messages. Although our current data cannot demonstrate whether the other two small RNAs in the constructs have additive effects in antiviral activity, the principle of combinational therapy is to reduce viral escape in a long-term setting. We have previously demonstrated that the combination of three is superior to two and better than single small RNA agents in prolonging anti-HIV protection in long-term setting in a viral challenge assay (Li et al.

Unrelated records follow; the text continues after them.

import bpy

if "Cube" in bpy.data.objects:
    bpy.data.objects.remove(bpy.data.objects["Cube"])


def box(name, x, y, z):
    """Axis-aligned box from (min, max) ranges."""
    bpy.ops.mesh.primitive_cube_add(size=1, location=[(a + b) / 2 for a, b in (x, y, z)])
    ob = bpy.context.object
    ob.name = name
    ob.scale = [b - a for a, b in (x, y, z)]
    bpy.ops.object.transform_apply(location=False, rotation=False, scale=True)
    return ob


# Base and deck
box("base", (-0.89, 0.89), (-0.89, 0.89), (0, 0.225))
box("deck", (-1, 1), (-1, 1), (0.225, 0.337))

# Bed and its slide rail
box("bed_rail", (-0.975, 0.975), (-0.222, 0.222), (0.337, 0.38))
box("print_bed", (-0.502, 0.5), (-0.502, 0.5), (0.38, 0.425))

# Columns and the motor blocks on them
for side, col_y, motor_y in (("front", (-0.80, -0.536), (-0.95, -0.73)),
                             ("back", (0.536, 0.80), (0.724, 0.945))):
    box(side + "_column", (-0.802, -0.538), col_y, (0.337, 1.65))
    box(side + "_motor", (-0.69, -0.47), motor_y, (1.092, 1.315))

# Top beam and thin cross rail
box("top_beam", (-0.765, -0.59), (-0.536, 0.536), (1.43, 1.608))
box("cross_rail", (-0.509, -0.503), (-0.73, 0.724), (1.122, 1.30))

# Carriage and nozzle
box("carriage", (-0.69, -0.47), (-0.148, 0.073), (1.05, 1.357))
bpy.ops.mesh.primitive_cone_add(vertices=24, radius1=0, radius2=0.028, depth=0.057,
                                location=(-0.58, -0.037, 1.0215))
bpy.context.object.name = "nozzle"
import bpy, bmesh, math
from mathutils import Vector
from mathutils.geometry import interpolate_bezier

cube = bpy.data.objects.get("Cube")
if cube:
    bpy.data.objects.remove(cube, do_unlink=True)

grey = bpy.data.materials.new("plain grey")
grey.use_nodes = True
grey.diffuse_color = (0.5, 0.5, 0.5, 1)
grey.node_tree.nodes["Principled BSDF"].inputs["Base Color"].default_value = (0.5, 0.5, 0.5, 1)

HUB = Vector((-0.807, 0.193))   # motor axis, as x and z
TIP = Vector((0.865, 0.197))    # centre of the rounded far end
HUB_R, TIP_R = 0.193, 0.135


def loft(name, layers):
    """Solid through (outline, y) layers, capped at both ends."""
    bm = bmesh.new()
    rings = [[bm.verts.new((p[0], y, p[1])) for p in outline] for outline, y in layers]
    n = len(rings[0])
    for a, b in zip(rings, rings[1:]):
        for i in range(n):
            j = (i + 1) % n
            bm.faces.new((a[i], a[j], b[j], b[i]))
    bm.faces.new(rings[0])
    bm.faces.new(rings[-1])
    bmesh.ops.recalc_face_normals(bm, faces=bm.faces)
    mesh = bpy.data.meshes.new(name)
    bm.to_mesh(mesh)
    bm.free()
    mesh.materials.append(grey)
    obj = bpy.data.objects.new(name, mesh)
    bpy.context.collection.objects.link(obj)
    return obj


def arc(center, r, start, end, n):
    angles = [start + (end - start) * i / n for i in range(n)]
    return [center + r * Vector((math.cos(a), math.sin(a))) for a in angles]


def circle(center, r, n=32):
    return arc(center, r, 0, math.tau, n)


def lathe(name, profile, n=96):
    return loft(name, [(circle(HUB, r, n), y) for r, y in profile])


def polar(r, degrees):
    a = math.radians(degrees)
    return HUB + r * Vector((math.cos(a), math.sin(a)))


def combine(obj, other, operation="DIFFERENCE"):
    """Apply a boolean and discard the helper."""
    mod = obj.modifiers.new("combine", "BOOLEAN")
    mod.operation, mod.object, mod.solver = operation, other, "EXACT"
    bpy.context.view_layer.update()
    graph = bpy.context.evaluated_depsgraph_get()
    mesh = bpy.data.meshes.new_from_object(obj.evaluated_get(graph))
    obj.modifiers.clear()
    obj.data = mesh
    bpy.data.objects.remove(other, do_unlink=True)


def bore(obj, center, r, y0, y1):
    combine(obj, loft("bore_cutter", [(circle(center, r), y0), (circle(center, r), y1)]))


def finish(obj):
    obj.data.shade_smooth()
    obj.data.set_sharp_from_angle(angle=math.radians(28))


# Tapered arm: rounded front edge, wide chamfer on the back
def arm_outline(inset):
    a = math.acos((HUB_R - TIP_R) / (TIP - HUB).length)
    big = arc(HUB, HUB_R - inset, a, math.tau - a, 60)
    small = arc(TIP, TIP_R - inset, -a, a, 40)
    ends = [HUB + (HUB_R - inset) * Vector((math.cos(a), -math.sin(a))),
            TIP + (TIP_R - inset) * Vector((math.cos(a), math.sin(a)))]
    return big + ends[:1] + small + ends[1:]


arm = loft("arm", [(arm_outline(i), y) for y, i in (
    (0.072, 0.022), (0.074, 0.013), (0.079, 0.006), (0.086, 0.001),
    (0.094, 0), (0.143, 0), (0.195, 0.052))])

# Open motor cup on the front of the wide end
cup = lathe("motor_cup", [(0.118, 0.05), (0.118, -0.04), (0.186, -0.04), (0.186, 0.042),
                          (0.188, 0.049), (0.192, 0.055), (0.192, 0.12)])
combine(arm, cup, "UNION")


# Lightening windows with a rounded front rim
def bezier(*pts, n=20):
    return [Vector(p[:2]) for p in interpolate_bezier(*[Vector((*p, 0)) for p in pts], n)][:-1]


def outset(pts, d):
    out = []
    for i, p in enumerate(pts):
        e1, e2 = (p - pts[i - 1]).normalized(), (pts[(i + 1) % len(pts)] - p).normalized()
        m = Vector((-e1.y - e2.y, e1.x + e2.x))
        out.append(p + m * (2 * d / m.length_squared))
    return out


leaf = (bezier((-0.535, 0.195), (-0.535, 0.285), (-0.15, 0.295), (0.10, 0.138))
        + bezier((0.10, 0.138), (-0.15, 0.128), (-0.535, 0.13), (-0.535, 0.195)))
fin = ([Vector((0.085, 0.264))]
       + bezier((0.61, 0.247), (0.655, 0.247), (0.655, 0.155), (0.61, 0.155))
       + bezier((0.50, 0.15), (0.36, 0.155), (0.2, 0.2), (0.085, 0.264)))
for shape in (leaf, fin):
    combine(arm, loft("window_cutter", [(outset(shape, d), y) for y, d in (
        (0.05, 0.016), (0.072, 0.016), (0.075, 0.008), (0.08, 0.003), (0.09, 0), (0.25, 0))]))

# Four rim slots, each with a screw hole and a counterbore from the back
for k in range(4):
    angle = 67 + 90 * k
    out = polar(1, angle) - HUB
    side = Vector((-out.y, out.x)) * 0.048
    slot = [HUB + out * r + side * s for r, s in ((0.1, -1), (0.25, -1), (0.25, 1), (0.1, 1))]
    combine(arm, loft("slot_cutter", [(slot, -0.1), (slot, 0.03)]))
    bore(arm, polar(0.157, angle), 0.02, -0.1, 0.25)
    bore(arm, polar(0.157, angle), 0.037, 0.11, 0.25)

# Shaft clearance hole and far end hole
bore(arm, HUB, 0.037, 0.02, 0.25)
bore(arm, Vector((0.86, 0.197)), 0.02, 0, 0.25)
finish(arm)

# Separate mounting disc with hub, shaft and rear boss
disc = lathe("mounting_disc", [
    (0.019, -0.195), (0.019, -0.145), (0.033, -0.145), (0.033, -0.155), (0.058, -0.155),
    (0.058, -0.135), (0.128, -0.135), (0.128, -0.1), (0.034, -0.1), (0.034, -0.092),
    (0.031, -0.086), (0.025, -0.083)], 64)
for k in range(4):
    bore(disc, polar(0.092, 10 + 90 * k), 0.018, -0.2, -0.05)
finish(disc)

In summary, these studies represent the first example of incorporating combinations of snoRNA-based agents with siRNA-based agents within a single expression platform driven by a single Pol II promoter. We demonstrated the versatility of the MCM7 platform for expressing a variety of small antiviral RNAs in addition to miRNAs. We also demonstrated superior packaging of these constructs versus the parental empty pHIV7-EGFP lentiviral vector. The enhanced packaging efficiency was especially pronounced when the transgene was cloned in the forward orientation with respect to the packaging CMV promoter. Last, after HIV-1 challenges of CEM T lymphocytes transduced with the various RNA combinations, we found three small RNA combinations, MCM7-S1/S2M/S3B, MCM7-S1/S2M/U16TAR, and MCM7-S1/U16U5RZ/U16TAR, that strongly inhibited viral replication during the 1-month challenge. We also found that the pressure of HIV-1 infection resulted in selection of cells with optimal levels of anti-HIV gene expression. The two RNA combinations that contained two or more nucleolar RNAs did not significantly inhibit HIV replication, perhaps owing to the noncatalytic nature of RNA decoys versus the siRNAs and ribozyme. Our results suggest these factors should be carefully considered in designing an efficient RNA-based gene therapy.